As the first major post-separation building erected in Brisbane, Old Government House, circa 1860-62, also wears the mantle of the only purpose-built Government House in Queensland.
Built by Brisbane’s Mayor of the time, Joshua Jeays, and designed in classical revival style by colonial architect Charles Tiffin (who was also the architect of the nearby Parliament House), its first resident was Queensland’s first governor George Bowen – after whom George St is named – and his wife Diamantina. It is notably smaller than other Government Houses around Australia due to the intention, which never eventuated, to build a larger main one out in the countryside.
Having spent the first few years of their tenure at Adelaide House (now the Deanery of St John’s Cathedral) the imposing 1853 hilltop residence of Dr Hobbs overlooking Adelaide St, the Bowens moved into this small scale Government House in 1862. With its location on the edge of the City Botanic Gardens Walter Hill, Curator was also put in charge of the gardens of Government House, of which Lady Bowen was purported to have taken a great interest and had input.
When in 1968 George Bowen was recalled to England, Samuel Blackall was sworn in as Governor and during his residence the tropical-influenced verandahs were added as well as another wing.
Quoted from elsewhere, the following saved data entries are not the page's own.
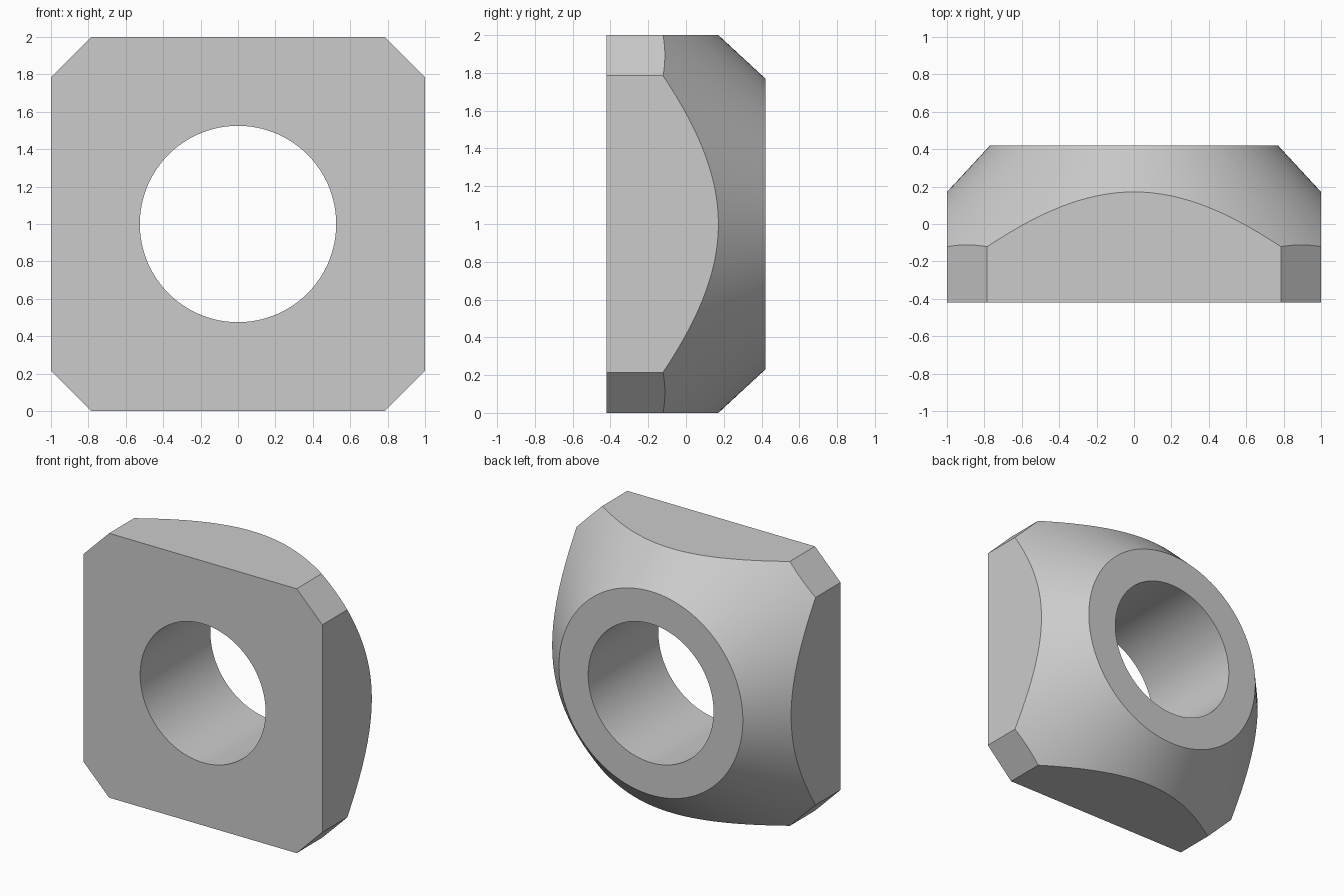
import bpy, bmesh, math

cube = bpy.data.objects.get("Cube")
if cube:
    bpy.data.objects.remove(cube, do_unlink=True)

FRONT, BACK = -0.42, 0.42
HOLE_R, RIM_R = 0.525, 0.77     # bore and flat back rim
CORNER = 0.785                  # where the corner cuts start
SLOPE = 1.08                    # depth lost per unit of radius on the cone
STEPS = 128

# Evenly spaced directions plus the eight exact corners of the outline
turn = math.atan2(CORNER, 1)
angles = {round(2 * math.pi * i / STEPS, 5) for i in range(STEPS)}
for q in range(4):
    for a in (turn, -turn):
        angles.add(round((q * math.pi / 2 + a) % (2 * math.pi), 5))
angles = sorted(angles)


def outline_radius(c, s):
    """Distance from the centre to the corner-cut square."""
    c, s = abs(c), abs(s)
    return min(1 / max(c, s), (1 + CORNER) / (c + s))


def section(a):
    """Closed cross-section of the body in direction a."""
    c, s = math.cos(a), math.sin(a)
    edge = outline_radius(c, s)
    profile = [(HOLE_R, FRONT), (edge, FRONT),
               (edge, BACK - SLOPE * (edge - RIM_R)),
               (RIM_R, BACK), (HOLE_R, BACK)]
    return [(r * c, y, 1 + r * s) for r, y in profile]


# Sweep the section around the bore
bm = bmesh.new()
rings = [[bm.verts.new(p) for p in section(a)] for a in angles]
for i, ring in enumerate(rings):
    nxt = rings[(i + 1) % len(rings)]
    for j in range(len(ring)):
        k = (j + 1) % len(ring)
        bm.faces.new((ring[j], ring[k], nxt[k], nxt[j]))
bmesh.ops.recalc_face_normals(bm, faces=bm.faces)
mesh = bpy.data.meshes.new("bored_block")
bm.to_mesh(mesh)
bm.free()

block = bpy.data.objects.new("bored_block", mesh)
bpy.context.collection.objects.link(block)

# Plain grey
grey = bpy.data.materials.new("light_grey")
grey.use_nodes = True
colour = (0.6, 0.6, 0.6, 1)
grey.diffuse_color = colour
grey.node_tree.nodes["Principled BSDF"].inputs["Base Color"].default_value = colour
mesh.materials.append(grey)

# Smooth cone and bore, sharp edges between the surfaces
bpy.ops.object.select_all(action="DESELECT")
block.select_set(True)
bpy.context.view_layer.objects.active = block
bpy.ops.object.shade_smooth_by_angle(angle=math.radians(25))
However the house was never truly suited to the scale of reception required for a growing state and when the University of Queensland was established and selected the surrounding grounds as a campus site in 1909, a new Government House was called for. The Governor of the day William McGregor moved out in 1910 to today’s Government House - Fernberg at Paddington, in what was thought to be a temporary measure.